= Beginning of Section =

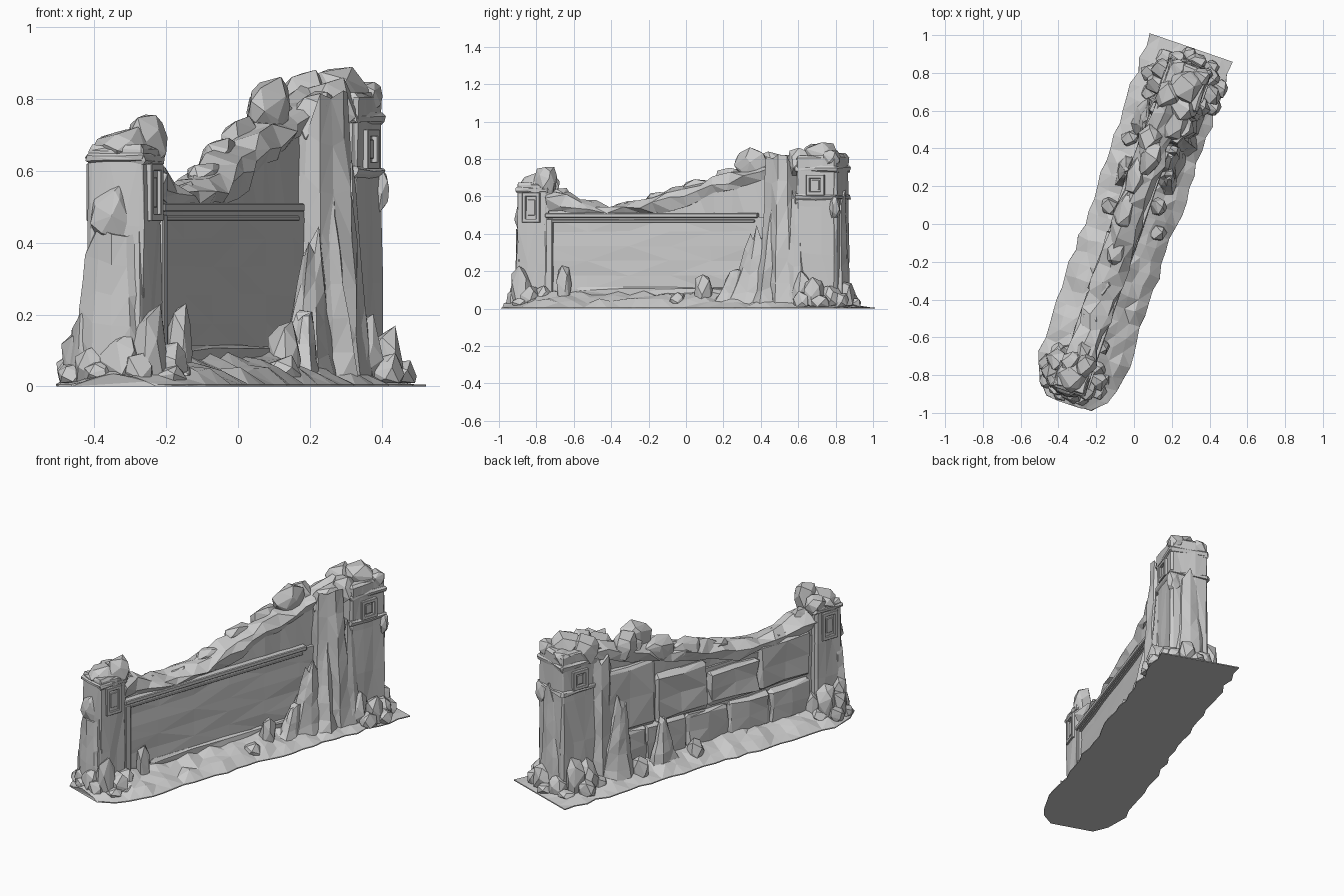
import bpy
import bmesh
import math
import random
from mathutils import Matrix, Vector

if "Cube" in bpy.data.objects:
    bpy.data.objects.remove(bpy.data.objects["Cube"])

random.seed(7)
TURN = Matrix.Rotation(math.radians(-19), 4, 'Z')  # the wall runs along local y
GREY = (.6, .6, .6, 1)

stone = bpy.data.materials.new("grey_stone")
stone.use_nodes = True
stone.diffuse_color = GREY
stone.node_tree.nodes["Principled BSDF"].inputs["Base Color"].default_value = GREY


def finish(name, bm):
    """Triangulated, flat shaded stone object turned onto the wall's line."""
    bmesh.ops.triangulate(bm, faces=bm.faces)
    bmesh.ops.recalc_face_normals(bm, faces=bm.faces)
    bm.transform(TURN)
    mesh = bpy.data.meshes.new(name)
    bm.to_mesh(mesh)
    bm.free()
    mesh.materials.append(stone)
    bpy.context.collection.objects.link(bpy.data.objects.new(name, mesh))


def jitter(amount):
    return random.uniform(-amount, amount)


def shake(amount):
    return Vector((jitter(amount), jitter(amount), jitter(amount)))


def rock(name, centre, radii, points=20):
    """Faceted boulder: hull of points scattered on a boxy ellipsoid."""
    bm = bmesh.new()
    for i in range(points):
        height = 1 - (2 * i + 1) / points
        angle = i * 2.4 + jitter(.4)
        reach = (1 - height ** 2) ** .3
        unit = (reach * math.cos(angle), reach * math.sin(angle), height)
        swell = random.uniform(.85, 1.1)
        point = Vector([c + u * r * swell for c, u, r in zip(centre, unit, radii)])
        point.z = max(point.z, .01)
        bm.verts.new(point)
    bmesh.ops.convex_hull(bm, input=bm.verts)
    bmesh.ops.delete(bm, geom=[v for v in bm.verts if not v.link_faces], context='VERTS')
    finish(name, bm)


def block(name, low, high, bevel=0, rough=0, cuts=0):
    """Box between two corners, with worn edges and uneven faces."""
    low, high = Vector(low), Vector(high)
    bm = bmesh.new()
    bmesh.ops.create_cube(bm, size=1)
    bmesh.ops.scale(bm, vec=high - low, verts=bm.verts)
    bmesh.ops.translate(bm, vec=(low + high) / 2, verts=bm.verts)
    if bevel:
        bmesh.ops.bevel(bm, geom=bm.edges[:], offset=bevel, segments=1, affect='EDGES')
    if cuts:
        long_edges = [e for e in bm.edges if e.calc_length() > .06]
        bmesh.ops.subdivide_edges(bm, edges=long_edges, cuts=cuts, use_grid_fill=True)
    for v in bm.verts:
        v.co += shake(rough)
    finish(name, bm)


def loft(name, rings):
    """Skin closed rings of equal length and cap both ends."""
    bm = bmesh.new()
    rows = [[bm.verts.new(point) for point in ring] for ring in rings]
    for a, b in zip(rows, rows[1:]):
        for i in range(len(a)):
            bm.faces.new((a[i - 1], a[i], b[i], b[i - 1]))
    bm.faces.new(rows[0])
    bm.faces.new(rows[-1])
    finish(name, bm)


def crag(name, x, y, rx, ry, height, tip=.2, lean=0, sides=9, levels=5):
    """Folded cliff column with a broken top, leaning along the wall as it rises."""
    folds = [1 + jitter(.16) for _ in range(sides)]
    drops = [1 + jitter(.12) for _ in range(sides)]
    rings = []
    for level in range(levels + 1):
        f = level / levels
        size = tip + (1 - tip) * (1 - f ** .8)
        ring = []
        for i, fold in enumerate(folds):
            angle = math.tau * i / sides
            reach = size * (fold + jitter(.12))
            z = max(.01, height * f * drops[i])
            ring.append((x + rx * reach * math.cos(angle),
                         y + lean * f + ry * reach * math.sin(angle), z))
        rings.append(ring)
    loft(name, rings)


# Ground: low mound, ragged long sides, straight far end, rounded near end
def ground_ring(f, rag):
    y = -1.01 + 1.992 * f
    width = min(1, .55 + 1.5 * math.sqrt(f))
    left, right = -.25 * width + jitter(rag), .215 * width + jitter(rag)
    ends = min(1, 6 * (1 - f), .3 + 6 * f)
    top = []
    for j in range(9):
        across = j / 8
        edge = 1 - abs(2 * across - 1)
        lump = (.1 * edge ** .8 + jitter(.015)) * ends if edge else 0
        top.append((left + (right - left) * across, y + jitter(rag / 2), .006 + max(0, lump)))
    return top + [(right, y, 0), (left, y, 0)]


STEPS = 28
loft("ground_mound", [ground_ring(k / STEPS, .014 if k < STEPS else 0) for k in range(STEPS + 1)])


# Broken skyline: lowest near the short tower, climbing to the tall one
def skyline(y):
    return .55 + max(0, (y + .4) * .27) + max(0, (-.45 - y) * .25)


def ridge(name, section, steps, rough):
    rings = []
    for k in range(steps + 1):
        y = -.77 + 1.45 * k / steps
        rings.append([Vector((x, y, z)) + shake(rough) for x, z in section(skyline(y))])
    loft(name, rings)


def upper_section(top):
    return [(-.08, .4), (.02, .4), (.015, top - .03), (-.08, top - .03)]


def rim_section(top):
    low = max(.5, top - .1)
    middle = (low + top) / 2
    return [(-.1, low), (.02, low), (.045, middle), (.02, top - .01), (-.05, top), (-.11, middle)]


ridge("upper_wall", upper_section, 14, .006)
ridge("rocky_rim", rim_section, 17, .016)

# Lower wall with a framed front panel
block("wall_core", (-.085, -.78, .02), (.03, .62, .49), rough=.004, cuts=5)
block("panel_ledge", (-.02, -.78, .485), (.052, .42, .51), bevel=.004)
block("panel_lintel", (-.02, -.76, .46), (.045, .4, .475), bevel=.003)
block("panel_sill", (0, -.6, .06), (.05, .4, .11), bevel=.01, rough=.008, cuts=3)
block("panel_post", (-.02, -.775, .05), (.048, -.74, .48), bevel=.004)

# Two courses of large worn stones on the back, the upper one following the skyline
for course, count in enumerate((5, 4)):
    length = 1.37 / count
    for k in range(count):
        start = -.75 + k * length
        base, top = (.27, skyline(start) - .09) if course else (.05, .26)
        block(f"back_stone_{course}_{k}", (jitter(.008) - .11, start, base),
              (-.05, start + length + jitter(.01), top + jitter(.015)), bevel=.016, rough=.009, cuts=1)


# Square window: frame bars around a raised pane, on a face turned to side
def window(name, x, side, y, z, w, h):
    def plate(part, depth, dy, dz, half_y, half_z):
        near, far = sorted((x - side * .01, x + side * depth))
        block(f"{name}_{part}", (near, y + dy - half_y, z + dz - half_z),
              (far, y + dy + half_y, z + dz + half_z), bevel=.002)

    bar = .01
    for end, sign in (("first", -1), ("second", 1)):
        plate(f"jamb_{end}", .014, sign * w, 0, bar, h)
        plate(f"bar_{end}", .014, 0, sign * h, w + bar, bar)
    plate("pane", .006, 0, 0, w / 2, h * .6)


def tower(name, back, front, start, end, top, bands, window_z, window_h):
    block(f"{name}_shaft", (back, start, .02), (front, end, top), bevel=.012, rough=.005, cuts=2)
    lip = .006
    for k, z in enumerate(bands):
        block(f"{name}_band_{k}", (back - lip, start - lip, z), (front + lip, end + lip, z + .03),
              bevel=.008, rough=.005, cuts=1)
    middle = (start + end) / 2
    window(f"{name}_front_window", front, 1, middle, window_z, .04, window_h)
    window(f"{name}_back_window", back, -1, middle, window_z, .04, window_h)


# Short near tower with a broken cap and a cliff on its end
tower("near_tower", -.12, .045, -.945, -.77, .67, [.62], .54, .07)
rock("near_cap", (-.045, -.87, .66), (.09, .08, .06))
rock("near_cap_peak", (.005, -.79, .68), (.055, .07, .09))
rock("near_cap_back", (-.08, -.8, .66), (.05, .06, .06))
rock("near_cliff_overhang", (-.05, -.94, .48), (.065, .04, .1))
rock("near_shoulder", (-.03, -.73, .57), (.05, .07, .08))
crag("near_cliff", -.05, -.93, .1, .06, .4, tip=.7)

# Tall far tower with a heavier cap
tower("far_tower", -.1, .12, .66, .89, .82, [.58, .73], .66, .045)
rock("far_cap", (.02, .78, .81), (.1, .09, .09))
rock("far_cap_end", (.08, .85, .8), (.055, .05, .05))
rock("far_cap_back", (-.05, .85, .79), (.06, .055, .05))
rock("far_cap_inner", (.04, .66, .78), (.08, .07, .08))
rock("far_cap_shoulder", (-.05, .71, .8), (.07, .08, .08))
rock("far_corner_knob", (.1, .88, .54), (.04, .03, .07))
crag("far_end_cliff", 0, .87, .1, .06, .58, tip=.6)

# Craggy buttresses between the wall and the tall tower
crag("front_buttress", .045, .56, .12, .14, .76, tip=.55, sides=11, levels=6)
rock("front_buttress_top", (.04, .57, .74), (.07, .1, .09))
crag("front_buttress_rib", .09, .66, .08, .08, .6, tip=.35)
crag("front_slope", .07, .38, .09, .15, .4, tip=.25, lean=.05)
crag("front_slope_rib", .08, .48, .1, .1, .52, tip=.25, lean=.03)
crag("front_slope_foot", .09, .27, .07, .1, .2, tip=.3, lean=.04)
crag("back_buttress", -.06, .62, .09, .1, .74, tip=.7)
crag("back_slope", -.11, .55, .09, .15, .48, tip=.25, lean=-.04)
crag("back_spur", -.13, .25, .07, .11, .3)

# Loose rocks along the skyline, growing towards the tall tower
for k in range(6):
    y = -.55 + k * .2
    r = .04 + k * .006
    rock(f"crest_rock_{k}", (jitter(.02) - .06, y, skyline(y) - .04), (.055, r * 1.8, r))
rock("crest_boulder", (-.03, .36, .77), (.06, .1, .09))
rock("crest_boulder_back", (-.07, .46, .76), (.06, .08, .08))


# Fallen rocks: rings around both tower feet, then strays beside the wall
def fallen(name, x, y, height, spread=.05):
    rock(name, (x, y, height * .4), (spread, spread, height * .6), points=16)


for foot, x, y, rx, ry in (("near", -.04, -.85, .12, .1), ("far", .01, .78, .15, .13)):
    for k in range(9):
        angle = math.tau * k / 9
        fallen(f"{foot}_foot_rock_{k}", x + rx * math.cos(angle), y + ry * math.sin(angle),
               .17 + jitter(.06), .06)
        fallen(f"{foot}_scree_{k}", x + rx * 1.3 * math.cos(angle + .3),
               y + ry * 1.2 * math.sin(angle + .3), .08 + jitter(.03))
fallen("near_end_rock", -.13, -.92, .25)
fallen("front_boulder", .09, .13, .2)
fallen("front_slab", .13, 0, .09)
fallen("panel_corner_rock", .06, -.67, .25, .04)
fallen("back_boulder", -.17, .42, .14)
fallen("back_slab", -.15, .05, .13)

= End of Section =

Exercise instructions
Give again, exactly, the lines from the start of the data through the one holding "bmesh.ops.triangulate(bm, faces=bm.faces)"; omit the pictures.

Answer section
import bpy
import bmesh
import math
import random
from mathutils import Matrix, Vector

if "Cube" in bpy.data.objects:
    bpy.data.objects.remove(bpy.data.objects["Cube"])

random.seed(7)
TURN = Matrix.Rotation(math.radians(-19), 4, 'Z')  # the wall runs along local y
GREY = (.6, .6, .6, 1)

stone = bpy.data.materials.new("grey_stone")
stone.use_nodes = True
stone.diffuse_color = GREY
stone.node_tree.nodes["Principled BSDF"].inputs["Base Color"].default_value = GREY


def finish(name, bm):
    """Triangulated, flat shaded stone object turned onto the wall's line."""
    bmesh.ops.triangulate(bm, faces=bm.faces)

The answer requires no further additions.